9-year-old Boy Sets Up Lemonade Stand to Raise Funds for His Own Adoption
Tristan, 9, has raised about $6,500 from his lemonade stand.
— -- With summer approaching, entrepreneurial children across the country will be setting up lemonade stands and earning a few extra bucks for ice cream and toys. But one 9-year-old Missouri boy is using the money he has earned from his lemonade stand for a more serious cause -- to pay the legal fees for his own adoption.
Tristan Jacobson sat outside his home in Springfield this weekend selling bottles of lemonade he made from lemonade packets as customers paid and left donations in a makeshift tip jar made from of Minion sand bucket.
“He wants the adoption really, really badly,” Tristan’s legal guardian, Donnie Davis, 40, told ABC News today.
Davis has been a part of Tristan’s life since he was just 3 months old, but had to give up custody when he was 2 and a half years old. His biological mother was going to school and had another child she was caring for, so Tristan went to live with her, according to Davis, who kept in touch with Tristan during that time.
But after a year, Tristan’s biological mother started making destructive decisions that put Tristan’s life in danger, Davis said, noting that whenever she saw Tristan, his clothes would be dirty and ripped. He moved around a lot with his mother, who was never able to have a consistent home, according to Davis, but he was never in foster care.
Davis said she tried for months to gain custody over Tristan and remove him from the unhealthy situation he was living in, but it wasn’t until Davis was contacted by police who told her Tristan had been abandoned at a homeless kids' center in town that she was finally able to bring him back into her home.
Tristan was 5 years old when he was reunited with Davis. In 2014, Davis became the legal guardian of Tristan, and “the beginning of this year, we said we were going to do the legal adoption,” she said.
The legal fees for adoption were going to be close to $10,000, which Davis and her husband could not afford, but it didn’t dishearten them.
“Anything I could downgrade to save money, I did,” said Davis, noting the family got cheaper cell phone service, cheaper internet and television plans, and canceled summer vacation plans and started planning a yard sale.
Tristan, “who likes to take responsibility,” also wanted to help out and raise money, Davis said. That’s when he decided to set up his lemonade stand, which attracted hundreds of people.
“We had people drive over 2 and a half hours to come see Tristan,” Davis said, adding that one man heard about Tristan’s story on the radio on his drive from Chicago to California and took a pit stop at Tristan’s lemonade stand to visit him.
The family raised $7,100 in total from the yard sale, with approximately $6,500 of that coming from Tristan’s lemonade stand, according to Davis.

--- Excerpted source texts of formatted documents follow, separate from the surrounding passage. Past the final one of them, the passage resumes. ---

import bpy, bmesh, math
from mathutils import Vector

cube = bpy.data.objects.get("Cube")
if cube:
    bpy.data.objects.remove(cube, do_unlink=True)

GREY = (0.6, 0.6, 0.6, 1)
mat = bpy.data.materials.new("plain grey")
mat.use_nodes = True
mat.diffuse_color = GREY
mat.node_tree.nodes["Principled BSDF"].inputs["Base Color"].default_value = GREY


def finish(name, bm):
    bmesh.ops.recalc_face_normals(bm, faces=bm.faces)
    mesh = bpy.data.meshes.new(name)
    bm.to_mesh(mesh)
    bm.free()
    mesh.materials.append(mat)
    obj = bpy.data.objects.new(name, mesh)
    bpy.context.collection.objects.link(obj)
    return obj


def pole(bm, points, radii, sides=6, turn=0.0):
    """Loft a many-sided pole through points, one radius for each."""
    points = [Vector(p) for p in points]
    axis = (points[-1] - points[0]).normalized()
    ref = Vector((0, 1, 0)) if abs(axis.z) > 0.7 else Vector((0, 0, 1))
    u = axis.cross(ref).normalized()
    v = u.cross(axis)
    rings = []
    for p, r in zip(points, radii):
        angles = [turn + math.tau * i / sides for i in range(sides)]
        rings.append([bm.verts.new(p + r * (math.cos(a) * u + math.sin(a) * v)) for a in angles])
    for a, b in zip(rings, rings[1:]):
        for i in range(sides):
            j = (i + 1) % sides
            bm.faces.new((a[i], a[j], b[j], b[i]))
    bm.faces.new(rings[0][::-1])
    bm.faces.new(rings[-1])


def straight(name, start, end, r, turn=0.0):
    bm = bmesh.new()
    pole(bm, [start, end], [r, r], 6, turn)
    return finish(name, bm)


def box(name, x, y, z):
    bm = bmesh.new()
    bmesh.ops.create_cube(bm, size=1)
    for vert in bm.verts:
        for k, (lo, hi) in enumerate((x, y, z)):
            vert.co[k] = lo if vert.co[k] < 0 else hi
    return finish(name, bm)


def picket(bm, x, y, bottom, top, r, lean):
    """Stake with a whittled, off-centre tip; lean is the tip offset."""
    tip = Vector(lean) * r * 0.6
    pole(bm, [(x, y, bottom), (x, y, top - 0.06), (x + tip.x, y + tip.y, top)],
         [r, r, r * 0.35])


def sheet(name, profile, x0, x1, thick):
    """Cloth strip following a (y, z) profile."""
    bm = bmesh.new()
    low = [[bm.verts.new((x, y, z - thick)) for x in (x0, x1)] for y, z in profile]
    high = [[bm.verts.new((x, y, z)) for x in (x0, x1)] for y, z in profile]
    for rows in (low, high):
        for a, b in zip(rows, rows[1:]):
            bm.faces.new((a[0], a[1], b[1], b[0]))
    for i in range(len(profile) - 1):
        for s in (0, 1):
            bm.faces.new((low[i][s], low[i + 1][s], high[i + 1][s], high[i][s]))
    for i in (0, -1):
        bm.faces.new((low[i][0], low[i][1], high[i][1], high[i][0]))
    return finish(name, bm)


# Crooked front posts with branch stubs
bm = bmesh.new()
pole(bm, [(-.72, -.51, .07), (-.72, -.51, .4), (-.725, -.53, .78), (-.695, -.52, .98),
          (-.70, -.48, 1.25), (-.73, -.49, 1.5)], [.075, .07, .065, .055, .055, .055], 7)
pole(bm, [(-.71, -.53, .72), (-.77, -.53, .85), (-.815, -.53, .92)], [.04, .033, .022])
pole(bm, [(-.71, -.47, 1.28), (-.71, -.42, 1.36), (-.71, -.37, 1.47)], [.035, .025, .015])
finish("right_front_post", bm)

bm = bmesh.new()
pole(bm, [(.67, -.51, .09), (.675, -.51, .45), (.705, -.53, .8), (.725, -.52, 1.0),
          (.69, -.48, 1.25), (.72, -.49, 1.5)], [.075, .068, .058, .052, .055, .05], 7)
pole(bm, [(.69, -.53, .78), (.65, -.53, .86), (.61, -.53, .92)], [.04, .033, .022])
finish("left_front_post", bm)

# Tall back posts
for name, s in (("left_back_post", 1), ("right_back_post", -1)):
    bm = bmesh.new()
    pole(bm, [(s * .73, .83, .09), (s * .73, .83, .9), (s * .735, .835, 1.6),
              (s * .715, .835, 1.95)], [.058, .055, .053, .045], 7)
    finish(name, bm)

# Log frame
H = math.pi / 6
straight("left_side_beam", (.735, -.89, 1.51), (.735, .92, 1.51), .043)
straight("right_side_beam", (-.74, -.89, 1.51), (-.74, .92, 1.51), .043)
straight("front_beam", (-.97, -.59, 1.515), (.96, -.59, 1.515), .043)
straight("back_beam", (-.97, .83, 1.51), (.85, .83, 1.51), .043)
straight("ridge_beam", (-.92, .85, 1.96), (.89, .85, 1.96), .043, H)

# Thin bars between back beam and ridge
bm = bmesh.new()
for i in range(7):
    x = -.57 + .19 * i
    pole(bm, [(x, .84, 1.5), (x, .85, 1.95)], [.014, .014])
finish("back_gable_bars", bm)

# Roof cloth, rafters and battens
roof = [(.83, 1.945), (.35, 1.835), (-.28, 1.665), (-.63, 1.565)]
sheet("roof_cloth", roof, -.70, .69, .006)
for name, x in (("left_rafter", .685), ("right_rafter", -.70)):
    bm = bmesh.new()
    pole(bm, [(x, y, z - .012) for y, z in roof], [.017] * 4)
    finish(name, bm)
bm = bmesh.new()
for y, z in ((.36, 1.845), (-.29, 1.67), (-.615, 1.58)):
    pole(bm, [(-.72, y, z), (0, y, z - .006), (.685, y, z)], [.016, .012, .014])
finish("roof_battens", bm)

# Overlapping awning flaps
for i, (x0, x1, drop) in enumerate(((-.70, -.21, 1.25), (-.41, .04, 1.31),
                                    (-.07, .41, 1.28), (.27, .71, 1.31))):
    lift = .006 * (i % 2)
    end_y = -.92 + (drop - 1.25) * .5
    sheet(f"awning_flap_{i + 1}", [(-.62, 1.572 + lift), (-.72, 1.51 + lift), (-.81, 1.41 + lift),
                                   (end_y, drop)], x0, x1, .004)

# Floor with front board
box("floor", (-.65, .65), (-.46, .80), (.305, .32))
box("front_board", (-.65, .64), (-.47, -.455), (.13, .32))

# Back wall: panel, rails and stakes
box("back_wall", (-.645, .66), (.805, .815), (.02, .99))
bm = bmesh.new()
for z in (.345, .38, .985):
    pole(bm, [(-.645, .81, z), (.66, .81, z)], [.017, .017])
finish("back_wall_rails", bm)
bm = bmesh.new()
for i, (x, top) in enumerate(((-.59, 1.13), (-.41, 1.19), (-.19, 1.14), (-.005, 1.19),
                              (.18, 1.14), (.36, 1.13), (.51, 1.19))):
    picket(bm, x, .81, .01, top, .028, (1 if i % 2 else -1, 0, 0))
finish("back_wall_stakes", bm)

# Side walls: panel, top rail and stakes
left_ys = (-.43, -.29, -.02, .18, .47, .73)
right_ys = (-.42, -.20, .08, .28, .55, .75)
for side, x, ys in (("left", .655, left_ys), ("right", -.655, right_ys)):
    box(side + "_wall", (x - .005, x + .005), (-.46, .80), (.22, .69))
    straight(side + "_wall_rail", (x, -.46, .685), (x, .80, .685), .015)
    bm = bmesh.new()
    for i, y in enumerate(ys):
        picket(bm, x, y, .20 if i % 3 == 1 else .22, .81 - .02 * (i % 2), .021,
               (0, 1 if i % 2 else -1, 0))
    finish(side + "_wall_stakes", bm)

Davis also set up a fundraising page on YouCaring.com that has raised $9,000 and counting.
Davis feels confident they will have the funds now needed to pay all the legal fees. “I’m kind of in shock from all the support we’ve received,” she said.

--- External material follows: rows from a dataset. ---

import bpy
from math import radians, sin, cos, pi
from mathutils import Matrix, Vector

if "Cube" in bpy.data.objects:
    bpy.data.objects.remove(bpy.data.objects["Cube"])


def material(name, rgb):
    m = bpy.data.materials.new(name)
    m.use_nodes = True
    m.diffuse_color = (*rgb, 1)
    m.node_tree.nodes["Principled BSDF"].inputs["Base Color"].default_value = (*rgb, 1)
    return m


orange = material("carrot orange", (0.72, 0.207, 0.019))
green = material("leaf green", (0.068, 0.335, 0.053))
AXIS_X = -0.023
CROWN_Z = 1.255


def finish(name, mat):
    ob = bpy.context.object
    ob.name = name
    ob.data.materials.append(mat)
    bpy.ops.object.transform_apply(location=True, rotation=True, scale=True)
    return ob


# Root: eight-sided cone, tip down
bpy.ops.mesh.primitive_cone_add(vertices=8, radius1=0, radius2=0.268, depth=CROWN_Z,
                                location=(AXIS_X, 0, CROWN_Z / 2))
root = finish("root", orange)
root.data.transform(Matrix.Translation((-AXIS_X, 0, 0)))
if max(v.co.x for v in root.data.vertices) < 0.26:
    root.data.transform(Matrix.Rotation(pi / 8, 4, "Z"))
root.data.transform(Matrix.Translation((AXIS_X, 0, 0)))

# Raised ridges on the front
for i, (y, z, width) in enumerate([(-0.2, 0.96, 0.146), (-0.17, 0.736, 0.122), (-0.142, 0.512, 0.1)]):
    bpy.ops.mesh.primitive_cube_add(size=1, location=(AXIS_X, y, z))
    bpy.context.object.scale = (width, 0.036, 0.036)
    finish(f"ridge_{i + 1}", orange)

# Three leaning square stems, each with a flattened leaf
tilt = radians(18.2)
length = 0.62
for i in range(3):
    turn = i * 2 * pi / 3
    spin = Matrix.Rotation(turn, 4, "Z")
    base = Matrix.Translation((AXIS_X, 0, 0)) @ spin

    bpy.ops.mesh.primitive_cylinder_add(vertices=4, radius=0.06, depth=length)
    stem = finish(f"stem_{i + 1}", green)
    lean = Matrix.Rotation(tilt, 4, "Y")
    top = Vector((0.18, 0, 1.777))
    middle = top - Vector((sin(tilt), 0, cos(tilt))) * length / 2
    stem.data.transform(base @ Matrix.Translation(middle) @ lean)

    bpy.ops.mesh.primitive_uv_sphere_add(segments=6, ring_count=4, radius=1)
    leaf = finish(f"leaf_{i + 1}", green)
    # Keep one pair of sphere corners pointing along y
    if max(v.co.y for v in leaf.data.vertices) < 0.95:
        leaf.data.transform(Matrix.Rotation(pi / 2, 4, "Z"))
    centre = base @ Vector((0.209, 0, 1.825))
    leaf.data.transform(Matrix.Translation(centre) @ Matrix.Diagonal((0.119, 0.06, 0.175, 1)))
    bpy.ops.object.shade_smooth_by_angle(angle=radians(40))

The adoption should be finalized by October, with the latest being by the end of the year, according to Davis.
“Tristan’s so excited,” she said.